In this first episode of OncChats: Traveling Through the Lung Cancer Treatment Paradigm, Aaron Franke, MD, discusses the exploration of cellular therapies in non–small cell lung cancer.
In this first episode of OncChats: Traveling Through the Lung Cancer Treatment Paradigm, Aaron Franke, MD, of the University of Florida Health, discusses the exploration of cellular therapies in non–small cell lung cancer (NSCLC).
"I just wanted to briefly bring up the segue of adoptive cellular therapies from the hematological space, where they kind of made their boom about 7 years ago, into the solid tumor space—specifically, NSCLC.
[Although] immune checkpoint inhibitors have obviously revolutionized the advanced and metastatic settings of NSCLC, and now have even made their way into the surgically curable setting in terms of improving patient outcomes, the majority of our patients either do not benefit or gain the long-term benefit. Eventually, [these patients] relapse and succumb to their disease, despite up-front good therapies and maybe about one-third of our patients getting these long-lasting responses. After immunotherapies have failed—and the patient has not failed, the treatment has failed, we must remember the nomenclature is important here when we’re talking to patients—there are very little data for post-immunotherapy drugs and what regimens are efficacious. However, even if we go back to the single-agent chemotherapies, docetaxel or ramucirumab [Cymraza] options, post immunotherapy or not, these treatments have very marginal efficacy. Although it’s still statistically significant, how clinically beneficial it is and how long lasting it is, is again measured on the order of months.
As such, trying to find something to reinvigorate the immune system or, I should say, satiate the T-cell exhaustion, [to] overcome the immunotherapy checkpoint inhibitor resistance that's either acquired or inherent to the tumor, is something that adoptive cell therapies are looking [to address]. These [products] range from tumor-infiltrating lymphocytes [TILs], T-cell receptor engineering, CAR T, and [other approaches]. Generally, this is just a personalized treatment strategy that is going to isolate a patient's own immune cells; [it is] followed by an ex vivo expansion and re-infusion in the setting of TIL therapy, [for example]. The rationale for this is really trying to turn what we call ‘cold’ tumors ‘hot’ by essentially maximizing the host antitumor defenses in response and upregulating the antigenic proliferation or response to the tumor-related proteins in the lung cancer that was otherwise deemed cold and nonresponsive based on the microenvironment.
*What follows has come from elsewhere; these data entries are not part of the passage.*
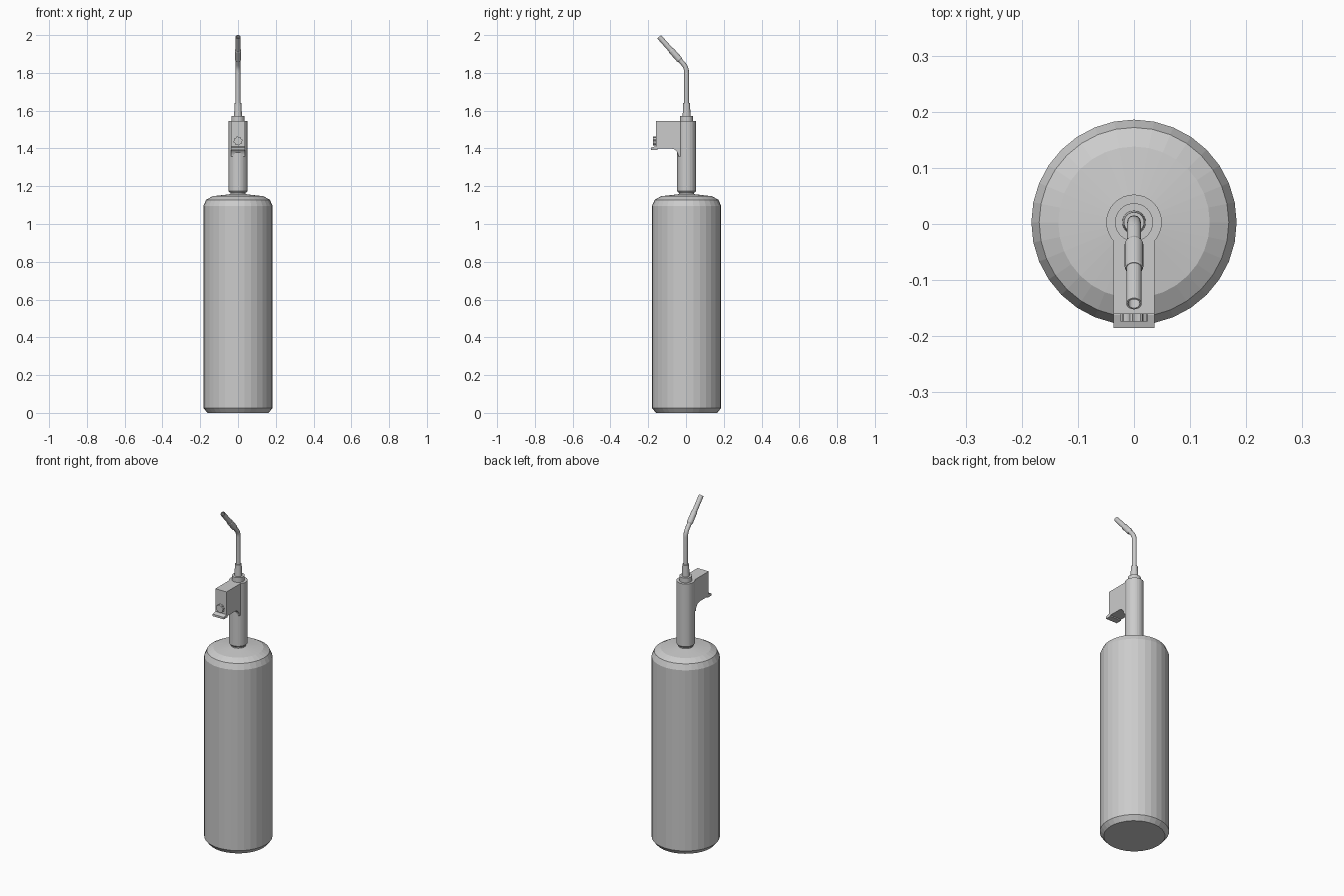
import bpy, bmesh, math
from mathutils import Vector, Matrix

if "Cube" in bpy.data.objects:
    bpy.data.objects.remove(bpy.data.objects["Cube"])

CY = 0.003  # y of the main axis


def finish(name, bm):
    bmesh.ops.remove_doubles(bm, verts=bm.verts, dist=1e-5)
    bmesh.ops.recalc_face_normals(bm, faces=bm.faces)
    me = bpy.data.meshes.new(name)
    bm.to_mesh(me)
    bm.free()
    ob = bpy.data.objects.new(name, me)
    bpy.context.collection.objects.link(ob)
    return ob


def lathe(name, profile, sides=32, matrix=None):
    """Turn a (radius, height) profile around the local z axis."""
    bm = bmesh.new()
    rings = []
    for r, z in profile:
        if r == 0:
            rings.append([bm.verts.new((0, 0, z))] * sides)
        else:
            rings.append([bm.verts.new((r * math.cos(2 * math.pi * i / sides),
                                        r * math.sin(2 * math.pi * i / sides), z))
                          for i in range(sides)])
    for a, b in zip(rings, rings[1:]):
        for i in range(sides):
            j = (i + 1) % sides
            bm.faces.new(list(dict.fromkeys((a[i], a[j], b[j], b[i]))))
    bm.transform(matrix or Matrix.Translation((0, CY, 0)))
    return finish(name, bm)


def extrude_x(name, outline, half):
    """Extrude a (y, z) outline symmetrically in x."""
    bm = bmesh.new()
    f = bm.faces.new([bm.verts.new((-half, y, z)) for y, z in outline])
    new = bmesh.ops.extrude_face_region(bm, geom=[f])["geom"]
    bmesh.ops.translate(bm, vec=(2 * half, 0, 0),
                        verts=[v for v in new if isinstance(v, bmesh.types.BMVert)])
    return finish(name, bm)


# gas tank with chamfered foot and domed shoulder
lathe("gas_tank", [(0, 0), (0.162, 0), (0.183, 0.026), (0.183, 1.096), (0.169, 1.128),
                   (0.135, 1.147), (0.04, 1.158), (0, 1.158)])

# neck, valve body and stepped nozzle base
lathe("tank_neck", [(0, 1.15), (0.04, 1.15), (0.04, 1.175), (0, 1.175)])
lathe("valve_body", [(0, 1.166), (0.043, 1.166), (0.0495, 1.174), (0.0495, 1.545), (0, 1.545)])
lathe("top_collar", [(0, 1.54), (0.034, 1.54), (0.034, 1.573), (0, 1.573)])
lathe("nozzle_base", [(0, 1.57), (0.021, 1.57), (0.018, 1.64), (0, 1.64)], 24)

# bent pipe swept along its path
bend = Vector((0, CY, 1.828))
tip = Vector((0, -0.142, 1.991))
axis = (tip - bend).normalized()
path = [Vector((0, CY, 1.63)), bend - Vector((0, 0, 0.025))]
p0, p2 = path[1], bend + axis * 0.025
for t in (0.25, 0.5, 0.75, 1):
    path.append(p0 * (1 - t) ** 2 + bend * 2 * t * (1 - t) + p2 * t * t)
path.append(bend + axis * 0.07)
cu = bpy.data.curves.new("pipe_path", "CURVE")
cu.dimensions = "3D"
cu.bevel_depth = 0.0125
cu.bevel_resolution = 4
cu.use_fill_caps = True
sp = cu.splines.new("POLY")
sp.points.add(len(path) - 1)
for p, co in zip(sp.points, path):
    p.co = (*co, 1)
bpy.context.collection.objects.link(bpy.data.objects.new("bent_pipe", cu))

# burner sleeve and hollow flame tube along the bent axis
L = (tip - bend).length
aim = Matrix.Translation(bend) @ axis.to_track_quat("Z", "Y").to_matrix().to_4x4()
lathe("burner_sleeve", [(0, 0.05), (0.0125, 0.05), (0.0165, 0.058), (0.0165, 0.12),
                        (0.0145, 0.124), (0, 0.124)], 24, aim)
lathe("flame_tube", [(0, 0.11), (0.0135, 0.11), (0.0135, L), (0.0105, L),
                     (0.0105, L - 0.03), (0, L - 0.03)], 24, aim)

# trigger housing with a curved fillet under it
fillet = [(-0.078 + 0.038 * math.sin(a), 1.357 + 0.042 * math.cos(a))
          for a in (math.radians(15 * i) for i in range(7))]
extrude_x("trigger_housing", [(-0.16, 1.545), (-0.16, 1.399)] + fillet
          + [(0, 1.357), (0, 1.545)], 0.0365)

# small lip under the knob
extrude_x("front_lip", [(-0.185, 1.392), (-0.15, 1.392), (-0.15, 1.411), (-0.162, 1.411),
                        (-0.185, 1.404)], 0.0365)

# notched gas knob
bm = bmesh.new()
ring = []
for i in range(32):
    r = 0.024 if i % 4 < 2 else 0.0205
    a = 2 * math.pi * (i + 0.5) / 32
    ring.append(bm.verts.new((r * math.cos(a), -0.158, 1.44 + r * math.sin(a))))
new = bmesh.ops.extrude_face_region(bm, geom=[bm.faces.new(ring)])["geom"]
bmesh.ops.translate(bm, vec=(0, -0.016, 0),
                    verts=[v for v in new if isinstance(v, bmesh.types.BMVert)])
finish("gas_knob", bm)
We saw the first [phase 1] study [NCT03215810] on [TIL therapy], from Ben Creelan, MD, of Moffitt Cancer Center, and the early phase 1/2 data, and if you look at the overall outcomes...you see an objective response rate in [3 of 13] of patients, with  of these patients having a complete response and a disease control rate of about 65%. Again, [this is being seen] in patients who have already progressed on at least 1 line of therapy, including an immune checkpoint inhibitor. In the absence of other cytotoxics and immune checkpoint inhibitors that can overcome this resistance, looking at patients who may be that may be eligible for this kind of therapy, despite the nuances of it, I would say that this is a clinically relevant, very attractive and encouraging target [that is] reinvigorating a once-exhausted immune system for those patients who progress on our first-line therapies."
Check back next Wednesday for the next episode in this series.